"I used to hate going to the stadium to work out," he said. "I didn't even want to see it between seasons. But now, for the first time in my life, I've dedicated myself to working hard in the off-season.
"My knee is a little stiff when I first wake up, but it warms up quickly. I have no doubts about being the old Kellen Winslow. I never attacked the ball last year, but now I'm running routes aggressively, and when the ball's in the air it's mine."
Winslow, a decent blocker when he puts some heart into the effort, said he would have no qualms about moving to offensive tackle when he turns 33 or 34.
"I don't get much chance to practice my blocking, but when I get the chance in a game I do pretty well," he said. "If some young buck comes along who might take my job, I'd think about becoming a blocker. Besides, what's a tight end but a faster offensive lineman with hands?"
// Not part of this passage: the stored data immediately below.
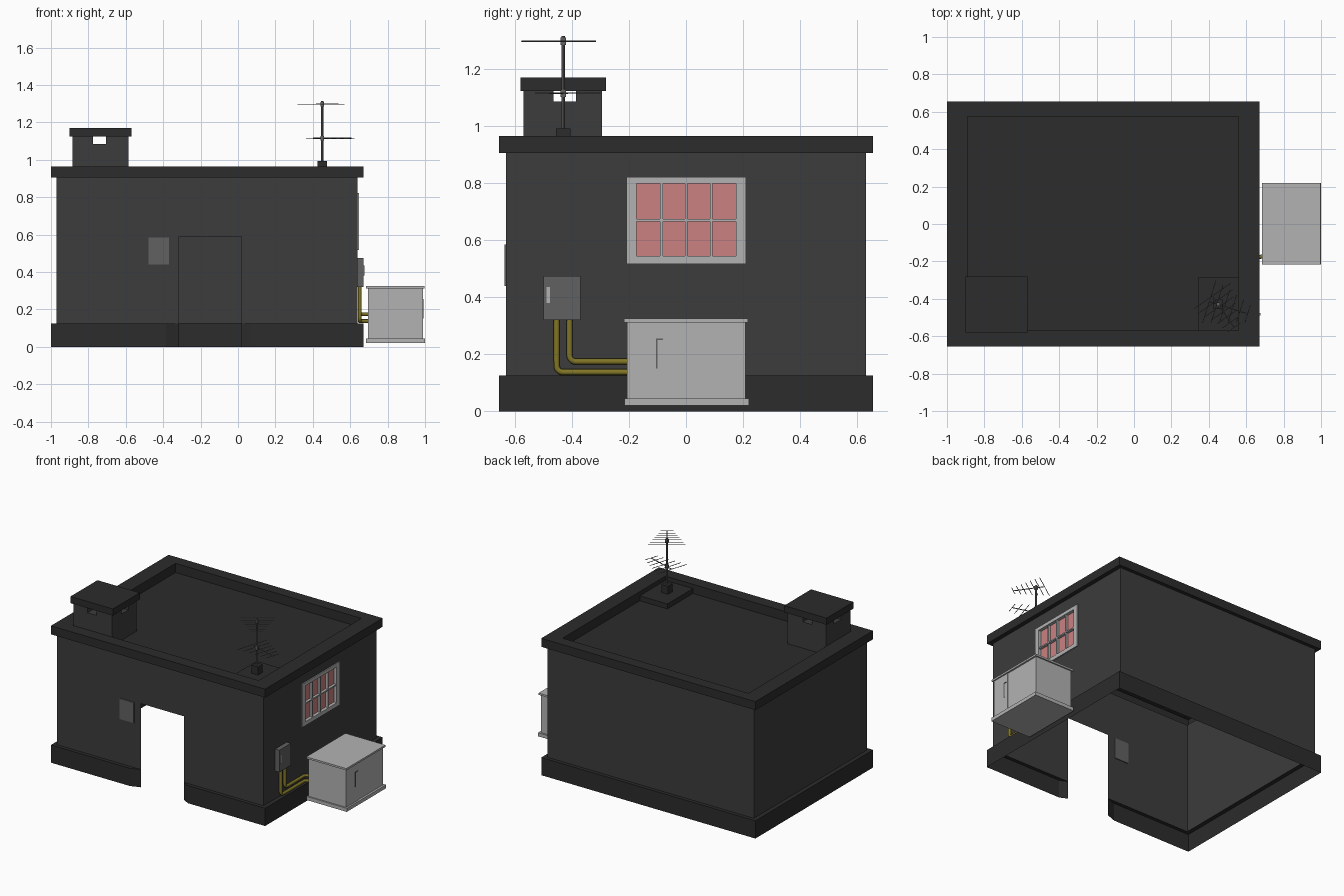
import bpy, bmesh
from math import pi
from mathutils import Vector

if "Cube" in bpy.data.objects:
    bpy.data.objects.remove(bpy.data.objects["Cube"])


def material(name, rgb):
    m = bpy.data.materials.new(name)
    m.diffuse_color = (*rgb, 1)
    m.use_nodes = True
    m.node_tree.nodes["Principled BSDF"].inputs["Base Color"].default_value = m.diffuse_color
    return m


WALL = material("wall_dark", (0.045, 0.045, 0.045))
TRIM = material("trim_dark", (0.025, 0.025, 0.025))
STEEL = material("steel_grey", (0.12, 0.12, 0.12))
LIGHT = material("light_grey", (0.45, 0.45, 0.45))
GLASS = material("red_glass", (0.6, 0.22, 0.22))
YELLOW = material("yellow_pipe", (0.22, 0.18, 0.02))


def finish(name, bm, mat):
    me = bpy.data.meshes.new(name)
    bm.to_mesh(me)
    bm.free()
    ob = bpy.data.objects.new(name, me)
    bpy.context.collection.objects.link(ob)
    me.materials.append(mat)
    return ob


def add_box(bm, x0, x1, y0, y1, z0, z1):
    for v in bmesh.ops.create_cube(bm, size=1)["verts"]:
        v.co = Vector(((x0 + x1) / 2 + v.co.x * (x1 - x0),
                       (y0 + y1) / 2 + v.co.y * (y1 - y0),
                       (z0 + z1) / 2 + v.co.z * (z1 - z0)))


def boxes(name, mat, *ranges):
    bm = bmesh.new()
    for r in ranges:
        add_box(bm, *r)
    return finish(name, bm, mat)


def add_rod(bm, a, b, r, sides=6):
    a, b = Vector(a), Vector(b)
    rot = Vector((0, 0, 1)).rotation_difference(b - a).to_matrix()
    res = bmesh.ops.create_cone(bm, cap_ends=True, segments=sides, radius1=r,
                                radius2=r, depth=(b - a).length)
    for v in res["verts"]:
        v.co = rot @ v.co + (a + b) / 2


def strip(bm, a, b, closed=False):
    """Faces joining two matching point rows."""
    n = len(a)
    for i in range(n if closed else n - 1):
        j = (i + 1) % n
        pts = []
        for p in (a[i], a[j], b[j], b[i]):
            if p not in pts:
                pts.append(p)
        if len(pts) > 2:
            bm.faces.new([bm.verts.new(p) for p in pts])


def rect(x0, x1, y0, y1, z):
    return [(x0, y0, z), (x1, y0, z), (x1, y1, z), (x0, y1, z)]


def panel(bm, us, zs, place, hole=None):
    """Wall sheet on a grid of cuts, with one cell left open."""
    for i in range(len(us) - 1):
        for j in range(len(zs) - 1):
            if (i, j) != hole:
                strip(bm, [place(us[i], zs[j]), place(us[i + 1], zs[j])],
                      [place(us[i], zs[j + 1]), place(us[i + 1], zs[j + 1])])


def weld(bm):
    bmesh.ops.remove_doubles(bm, verts=bm.verts, dist=1e-4)
    bmesh.ops.recalc_face_normals(bm, faces=bm.faces)


# Walls: thin shell with doorway and window opening
bm = bmesh.new()
panel(bm, [-0.97, -0.315, 0.02, 0.64], [0.125, 0.59, 0.905], lambda u, z: (u, -0.63, z), (1, 0))
panel(bm, [-0.63, -0.195, 0.195, 0.63], [0.125, 0.53, 0.81, 0.905], lambda u, z: (0.64, u, z), (1, 1))
panel(bm, [0.64, -0.97], [0.125, 0.905], lambda u, z: (u, 0.63, z))
panel(bm, [0.63, -0.63], [0.125, 0.905], lambda u, z: (-0.97, u, z))
finish("walls", bm, WALL)

# Plinth: open at the door, its ends splayed back to the wall
outer = [(0.02, -0.63), (0.07, -0.655), (0.67, -0.655), (0.67, 0.655),
         (-1, 0.655), (-1, -0.655), (-0.385, -0.655), (-0.315, -0.63)]
inner = [(0.02, -0.63), (0.07, -0.63), (0.64, -0.63), (0.64, 0.63),
         (-0.97, 0.63), (-0.97, -0.63), (-0.385, -0.63), (-0.315, -0.63)]
bm = bmesh.new()
top = [(*p, 0.125) for p in outer]
strip(bm, [(*p, 0) for p in outer], top)
strip(bm, top, [(*p, 0.125) for p in inner])
weld(bm)
finish("plinth", bm, TRIM)

# Parapet and sunken flat roof
bm = bmesh.new()
rings = [rect(-0.97, 0.64, -0.63, 0.63, 0.905), rect(-1, 0.67, -0.655, 0.655, 0.905),
         rect(-1, 0.67, -0.655, 0.655, 0.965), rect(-0.89, 0.56, -0.57, 0.575, 0.965),
         rect(-0.89, 0.56, -0.57, 0.575, 0.90)]
for a, b in zip(rings, rings[1:]):
    strip(bm, a, b, True)
bm.faces.new([bm.verts.new(p) for p in rings[-1]])
weld(bm)
finish("parapet_roof", bm, TRIM)

# Chimney: base, four corner posts leaving vents, and cap
CX, CY = (-0.885, -0.585), (-0.57, -0.295)
VX, VY = (-0.775, -0.705), (-0.465, -0.385)
boxes("chimney_base", WALL, (*CX, *CY, 0.90, 1.085))
boxes("chimney_posts", WALL, *[(x0, x1, y0, y1, 1.085, 1.123)
                               for x0, x1 in ((CX[0], VX[0]), (VX[1], CX[1]))
                               for y0, y1 in ((CY[0], VY[0]), (VY[1], CY[1]))])
boxes("chimney_cap", TRIM, (-0.90, -0.57, -0.58, -0.28, 1.123, 1.17))

# Antenna platform, foot and mast
boxes("antenna_platform", TRIM, (0.345, 0.56, -0.57, -0.285, 0.90, 0.935))
boxes("antenna_foot", TRIM, (0.425, 0.475, -0.455, -0.405, 0.935, 0.992))
MAST = Vector((0.45, -0.43, 0))
bm = bmesh.new()
add_rod(bm, MAST + Vector((0, 0, 0.99)), MAST + Vector((0, 0, 1.315)), 0.006, 8)
finish("antenna_mast", bm, STEEL)


def aerial(name, z, d, count, s0, s1, wide, narrow):
    """Boom with tapering cross rods and a clamp on the mast."""
    d = Vector((*d, 0)).normalized()
    side = Vector((-d.y, d.x, 0))
    c = MAST + Vector((0, 0, z))
    bm = bmesh.new()
    add_rod(bm, c + d * s0, c + d * s1, 0.003)
    for i in range(count):
        t = i / (count - 1)
        p = c + d * (s0 + (s1 - s0) * t)
        h = side * (wide + (narrow - wide) * t)
        add_rod(bm, p - h, p + h, 0.002)
    add_box(bm, c.x - 0.009, c.x + 0.009, c.y - 0.009, c.y + 0.009, z - 0.013, z + 0.013)
    finish(name, bm, STEEL)


aerial("upper_aerial", 1.297, (0.57, -0.82), 7, -0.055, 0.15, 0.12, 0.04)
aerial("lower_aerial", 1.115, (0.95, -0.3), 6, -0.05, 0.165, 0.12, 0.05)

# Window: outer frame, glazing bars and recessed panes
WY, WZ = (-0.208, 0.21), (0.517, 0.822)
GY, GZ = (-0.173, 0.176), (0.545, 0.798)
boxes("window_frame", LIGHT,
      (0.615, 0.647, *WY, WZ[0], GZ[0]), (0.615, 0.647, *WY, GZ[1], WZ[1]),
      (0.615, 0.647, WY[0], GY[0], *GZ), (0.615, 0.647, GY[1], WY[1], *GZ))
step = (GY[1] - GY[0]) / 4
boxes("window_bars", LIGHT, (0.618, 0.643, *GY, 0.665, 0.674),
      *[(0.618, 0.642, GY[0] + i * step - 0.0045, GY[0] + i * step + 0.0045, *GZ) for i in (1, 2, 3)])
boxes("window_glass", GLASS, (0.62, 0.625, *GY, *GZ))

# Panel beside the door
boxes("door_panel", STEEL, (-0.478, -0.368, -0.636, -0.624, 0.44, 0.585))

# Electrical box with handle
boxes("switch_box", STEEL, (0.638, 0.672, -0.50, -0.37, 0.32, 0.475))
boxes("switch_box_handle", LIGHT, (0.67, 0.676, -0.489, -0.477, 0.38, 0.435))


# Bent pipes from switch box to cooling unit
def pipe(name, y, z, bend=0.022):
    cu = bpy.data.curves.new(name, "CURVE")
    cu.dimensions = "3D"
    cu.bevel_depth = 0.0105
    cu.bevel_resolution = 2
    cu.resolution_u = 5
    sp = cu.splines.new("BEZIER")
    pts = [(y, 0.33), (y, z + bend), (y + bend, z), (-0.19, z)]
    sp.bezier_points.add(len(pts) - 1)
    k = bend * 0.55
    offs = [(0, -k), (0, -k), (k, 0), (k, 0)]
    for bp, (py, pz), (oy, oz) in zip(sp.bezier_points, pts, offs):
        bp.co = (0.651, py, pz)
        bp.handle_left = (0.651, py - oy, pz - oz)
        bp.handle_right = (0.651, py + oy, pz + oz)
    # short tail turning out into the unit
    sp.bezier_points.add(1)
    bp = sp.bezier_points[-1]
    bp.co = bp.handle_left = bp.handle_right = (0.70, -0.17, z)
    cu.materials.append(YELLOW)
    ob = bpy.data.objects.new(name, cu)
    bpy.context.collection.objects.link(ob)


pipe("outer_pipe", -0.453, 0.137)
pipe("inner_pipe", -0.408, 0.174)

# Cooling unit: tray, body, lid, service panel and handle
boxes("unit_base", LIGHT, (0.685, 1.0, -0.216, 0.22, 0.02, 0.045))
boxes("unit_body", LIGHT, (0.695, 0.985, -0.206, 0.208, 0.045, 0.312))
boxes("unit_lid", LIGHT, (0.685, 0.997, -0.217, 0.218, 0.312, 0.325))
boxes("unit_service_panel", LIGHT, (0.984, 0.988, -0.206, -0.07, 0.045, 0.312))
boxes("unit_handle", STEEL, (0.987, 0.991, -0.106, -0.100, 0.15, 0.25),
      (0.987, 0.991, -0.106, -0.08, 0.25, 0.256))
The jokes were rare last year, when Winslow went weeks without talking to local writers. So he must be feeling pretty comfortable about his second comeback try, right?
In reply, Winslow delivered a monologue on the joyful absurdity of catching a football. He seems rather comfortable.
"It's really the simplest thing in the world," he said. "All you're doing is throwing around a piece of a dead pig . . . in front of millions of people. But it gets back to survival, like in the caveman days, and I get a real rush knowing three or four players are trying to stop me. I get such a thrill, and I want to do it again and again."
In pursuit of that elemental enjoyment, Winslow is enduring four workouts a week at 7:30 a.m.--and liking it.
"In running my routes, I'm not hesitating anymore," he said. "I can get to the spot, reach up and snatch the ball, the way I used to. I'm gliding out of breaks and catching the ball without thinking or even seeing it."
Winslow said he still has goals as a football player. He'd like to make 100 catches in a season ("It sticks in my craw that I haven't already done it.") and he'd like to duplicate his Miami playoff showing.
"The Miami game was something special, and I get very emotional when I see the replay," Winslow said. "Still, it's almost like an albatross. The only way to better it would be to do it in the Super Bowl.
"In a game like I had against the Dolphins, when I catch 8 or 10 or 12 passes, I get so hyped, and I'm having such a good time. It doesn't matter where the ball is thrown. It's just me and Dan, playing catch."